Exercise goal: Each line of the material that mentions the word "bottom" is to be copied.

Data for this task:
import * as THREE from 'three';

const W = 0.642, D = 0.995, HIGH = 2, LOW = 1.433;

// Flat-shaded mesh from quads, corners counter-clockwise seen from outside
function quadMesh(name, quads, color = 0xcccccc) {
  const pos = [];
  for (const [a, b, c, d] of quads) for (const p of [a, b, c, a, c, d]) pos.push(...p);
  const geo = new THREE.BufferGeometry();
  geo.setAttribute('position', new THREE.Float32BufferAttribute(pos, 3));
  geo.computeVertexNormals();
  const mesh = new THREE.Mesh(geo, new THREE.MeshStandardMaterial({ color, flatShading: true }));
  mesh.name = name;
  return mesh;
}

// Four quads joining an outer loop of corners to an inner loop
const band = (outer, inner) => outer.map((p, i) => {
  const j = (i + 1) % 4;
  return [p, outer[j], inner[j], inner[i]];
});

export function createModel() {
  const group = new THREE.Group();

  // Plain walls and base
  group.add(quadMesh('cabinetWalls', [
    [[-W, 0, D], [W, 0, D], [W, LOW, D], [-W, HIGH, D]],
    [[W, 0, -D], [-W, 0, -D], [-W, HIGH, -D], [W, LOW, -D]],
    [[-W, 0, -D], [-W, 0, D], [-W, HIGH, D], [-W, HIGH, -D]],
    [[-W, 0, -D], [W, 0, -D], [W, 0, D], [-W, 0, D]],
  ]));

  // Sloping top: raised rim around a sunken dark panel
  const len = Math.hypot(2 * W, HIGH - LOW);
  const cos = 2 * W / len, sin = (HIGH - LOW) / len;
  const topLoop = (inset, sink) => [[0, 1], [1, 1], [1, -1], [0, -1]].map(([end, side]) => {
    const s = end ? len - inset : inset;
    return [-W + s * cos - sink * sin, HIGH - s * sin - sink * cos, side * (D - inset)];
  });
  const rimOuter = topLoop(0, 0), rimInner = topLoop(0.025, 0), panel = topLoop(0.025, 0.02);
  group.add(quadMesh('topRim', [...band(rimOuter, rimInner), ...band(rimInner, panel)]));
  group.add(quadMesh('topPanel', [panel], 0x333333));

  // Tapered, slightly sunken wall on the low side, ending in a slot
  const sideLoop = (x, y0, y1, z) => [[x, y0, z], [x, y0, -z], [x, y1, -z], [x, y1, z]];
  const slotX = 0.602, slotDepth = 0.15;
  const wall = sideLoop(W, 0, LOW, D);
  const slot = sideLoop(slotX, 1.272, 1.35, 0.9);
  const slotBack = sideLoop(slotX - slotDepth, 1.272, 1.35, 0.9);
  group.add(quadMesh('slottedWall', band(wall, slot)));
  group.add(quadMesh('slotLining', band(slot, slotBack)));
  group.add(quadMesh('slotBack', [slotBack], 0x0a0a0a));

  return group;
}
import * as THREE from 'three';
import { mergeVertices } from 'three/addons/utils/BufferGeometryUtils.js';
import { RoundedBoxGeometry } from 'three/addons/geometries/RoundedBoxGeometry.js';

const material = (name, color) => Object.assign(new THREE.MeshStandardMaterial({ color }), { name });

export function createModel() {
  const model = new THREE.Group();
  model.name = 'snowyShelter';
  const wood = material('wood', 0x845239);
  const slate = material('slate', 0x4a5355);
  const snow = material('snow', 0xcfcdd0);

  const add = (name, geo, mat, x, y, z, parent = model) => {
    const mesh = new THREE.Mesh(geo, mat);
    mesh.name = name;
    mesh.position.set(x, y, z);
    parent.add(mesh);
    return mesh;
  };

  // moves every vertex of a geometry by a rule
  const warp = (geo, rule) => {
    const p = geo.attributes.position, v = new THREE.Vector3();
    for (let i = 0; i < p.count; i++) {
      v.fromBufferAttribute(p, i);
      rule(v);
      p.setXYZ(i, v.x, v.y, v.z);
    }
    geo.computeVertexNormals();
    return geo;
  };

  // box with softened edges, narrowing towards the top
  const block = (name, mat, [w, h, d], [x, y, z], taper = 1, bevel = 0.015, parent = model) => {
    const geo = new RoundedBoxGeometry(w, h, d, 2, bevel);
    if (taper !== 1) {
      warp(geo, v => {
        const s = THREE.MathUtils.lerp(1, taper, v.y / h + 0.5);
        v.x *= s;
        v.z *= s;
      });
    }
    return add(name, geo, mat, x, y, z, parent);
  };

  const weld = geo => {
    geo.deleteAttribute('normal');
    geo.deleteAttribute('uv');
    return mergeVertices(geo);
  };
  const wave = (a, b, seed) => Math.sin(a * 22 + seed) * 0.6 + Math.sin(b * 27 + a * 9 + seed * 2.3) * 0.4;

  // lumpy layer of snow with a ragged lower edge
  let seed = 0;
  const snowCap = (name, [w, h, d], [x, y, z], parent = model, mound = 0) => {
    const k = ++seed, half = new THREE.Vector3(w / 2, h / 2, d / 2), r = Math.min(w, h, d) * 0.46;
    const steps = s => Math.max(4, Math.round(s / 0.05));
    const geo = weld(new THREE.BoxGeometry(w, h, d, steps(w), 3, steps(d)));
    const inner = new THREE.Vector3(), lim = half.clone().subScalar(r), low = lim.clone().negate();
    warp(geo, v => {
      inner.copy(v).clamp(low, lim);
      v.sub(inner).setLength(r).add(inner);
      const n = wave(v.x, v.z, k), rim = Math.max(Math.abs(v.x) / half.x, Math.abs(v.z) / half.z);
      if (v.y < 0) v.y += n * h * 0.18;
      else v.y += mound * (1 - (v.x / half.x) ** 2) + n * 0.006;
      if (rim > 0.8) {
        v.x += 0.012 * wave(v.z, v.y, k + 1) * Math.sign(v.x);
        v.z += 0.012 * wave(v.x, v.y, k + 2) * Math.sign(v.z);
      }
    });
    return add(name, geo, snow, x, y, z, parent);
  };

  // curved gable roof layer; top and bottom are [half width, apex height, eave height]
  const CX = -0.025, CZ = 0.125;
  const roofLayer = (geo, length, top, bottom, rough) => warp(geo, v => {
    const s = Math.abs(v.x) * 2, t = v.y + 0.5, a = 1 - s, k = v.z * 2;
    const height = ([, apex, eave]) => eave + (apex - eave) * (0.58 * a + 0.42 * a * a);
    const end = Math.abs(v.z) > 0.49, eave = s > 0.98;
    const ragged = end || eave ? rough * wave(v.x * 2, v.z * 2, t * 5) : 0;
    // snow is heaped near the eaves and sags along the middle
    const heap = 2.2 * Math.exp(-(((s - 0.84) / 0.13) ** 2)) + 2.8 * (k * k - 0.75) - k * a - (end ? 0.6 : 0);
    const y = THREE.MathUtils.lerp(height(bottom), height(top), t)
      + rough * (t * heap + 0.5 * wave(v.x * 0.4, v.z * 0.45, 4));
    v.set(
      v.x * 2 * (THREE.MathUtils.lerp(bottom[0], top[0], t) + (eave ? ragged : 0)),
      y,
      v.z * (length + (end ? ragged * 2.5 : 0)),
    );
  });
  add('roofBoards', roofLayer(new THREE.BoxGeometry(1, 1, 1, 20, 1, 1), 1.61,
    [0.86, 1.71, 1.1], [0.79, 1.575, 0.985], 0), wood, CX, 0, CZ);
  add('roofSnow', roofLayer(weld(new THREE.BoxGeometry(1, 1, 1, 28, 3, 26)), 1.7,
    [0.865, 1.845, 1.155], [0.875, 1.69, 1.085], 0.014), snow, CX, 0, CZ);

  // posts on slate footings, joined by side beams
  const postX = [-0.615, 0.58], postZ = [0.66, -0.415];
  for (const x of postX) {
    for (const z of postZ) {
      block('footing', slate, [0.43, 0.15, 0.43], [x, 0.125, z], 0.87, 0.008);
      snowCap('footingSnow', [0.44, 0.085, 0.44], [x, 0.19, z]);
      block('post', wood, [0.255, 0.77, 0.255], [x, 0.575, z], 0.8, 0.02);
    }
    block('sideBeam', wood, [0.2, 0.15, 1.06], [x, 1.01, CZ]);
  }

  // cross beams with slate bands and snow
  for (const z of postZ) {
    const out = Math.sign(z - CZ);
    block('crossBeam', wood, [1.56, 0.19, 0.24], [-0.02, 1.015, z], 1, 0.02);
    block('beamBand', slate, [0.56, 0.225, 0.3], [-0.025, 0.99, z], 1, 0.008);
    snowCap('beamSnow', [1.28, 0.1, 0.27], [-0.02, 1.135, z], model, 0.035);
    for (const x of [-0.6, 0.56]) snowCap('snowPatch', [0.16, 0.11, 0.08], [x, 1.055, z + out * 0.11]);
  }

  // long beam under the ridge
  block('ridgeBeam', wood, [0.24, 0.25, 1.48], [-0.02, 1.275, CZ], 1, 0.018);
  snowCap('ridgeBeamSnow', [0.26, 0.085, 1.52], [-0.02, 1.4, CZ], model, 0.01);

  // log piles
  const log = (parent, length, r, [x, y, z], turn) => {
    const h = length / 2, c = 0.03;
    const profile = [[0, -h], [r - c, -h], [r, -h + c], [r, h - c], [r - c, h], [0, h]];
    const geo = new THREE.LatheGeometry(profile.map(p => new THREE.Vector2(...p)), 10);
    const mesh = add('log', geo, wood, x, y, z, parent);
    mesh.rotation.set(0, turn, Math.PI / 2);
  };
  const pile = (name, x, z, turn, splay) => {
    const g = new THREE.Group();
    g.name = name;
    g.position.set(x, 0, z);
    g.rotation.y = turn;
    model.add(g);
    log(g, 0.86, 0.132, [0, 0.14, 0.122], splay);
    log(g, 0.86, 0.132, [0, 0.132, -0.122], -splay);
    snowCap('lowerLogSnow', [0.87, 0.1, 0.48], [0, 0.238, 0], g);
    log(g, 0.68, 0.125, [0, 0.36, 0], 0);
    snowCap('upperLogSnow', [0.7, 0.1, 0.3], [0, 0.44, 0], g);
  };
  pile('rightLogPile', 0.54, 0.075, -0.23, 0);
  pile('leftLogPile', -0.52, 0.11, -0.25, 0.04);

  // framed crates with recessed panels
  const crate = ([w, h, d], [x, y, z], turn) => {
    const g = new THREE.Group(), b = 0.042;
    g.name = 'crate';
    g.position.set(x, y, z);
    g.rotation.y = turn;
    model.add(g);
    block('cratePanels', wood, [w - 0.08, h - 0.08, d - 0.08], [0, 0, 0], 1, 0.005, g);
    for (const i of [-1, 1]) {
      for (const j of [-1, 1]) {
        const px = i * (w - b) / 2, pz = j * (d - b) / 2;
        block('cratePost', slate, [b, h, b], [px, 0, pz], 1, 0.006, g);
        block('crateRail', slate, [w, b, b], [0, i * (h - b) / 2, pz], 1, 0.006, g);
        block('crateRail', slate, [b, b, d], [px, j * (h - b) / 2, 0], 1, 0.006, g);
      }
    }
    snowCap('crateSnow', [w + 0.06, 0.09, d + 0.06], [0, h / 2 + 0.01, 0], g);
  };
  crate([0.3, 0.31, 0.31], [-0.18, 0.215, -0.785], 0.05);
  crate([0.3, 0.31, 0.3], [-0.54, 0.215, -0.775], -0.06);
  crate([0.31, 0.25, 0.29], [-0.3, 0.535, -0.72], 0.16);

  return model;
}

Written response:
  // curved gable roof layer; top and bottom are [half width, apex height, eave height]
  const roofLayer = (geo, length, top, bottom, rough) => warp(geo, v => {
    const y = THREE.MathUtils.lerp(height(bottom), height(top), t)
      v.x * 2 * (THREE.MathUtils.lerp(bottom[0], top[0], t) + (eave ? ragged : 0)),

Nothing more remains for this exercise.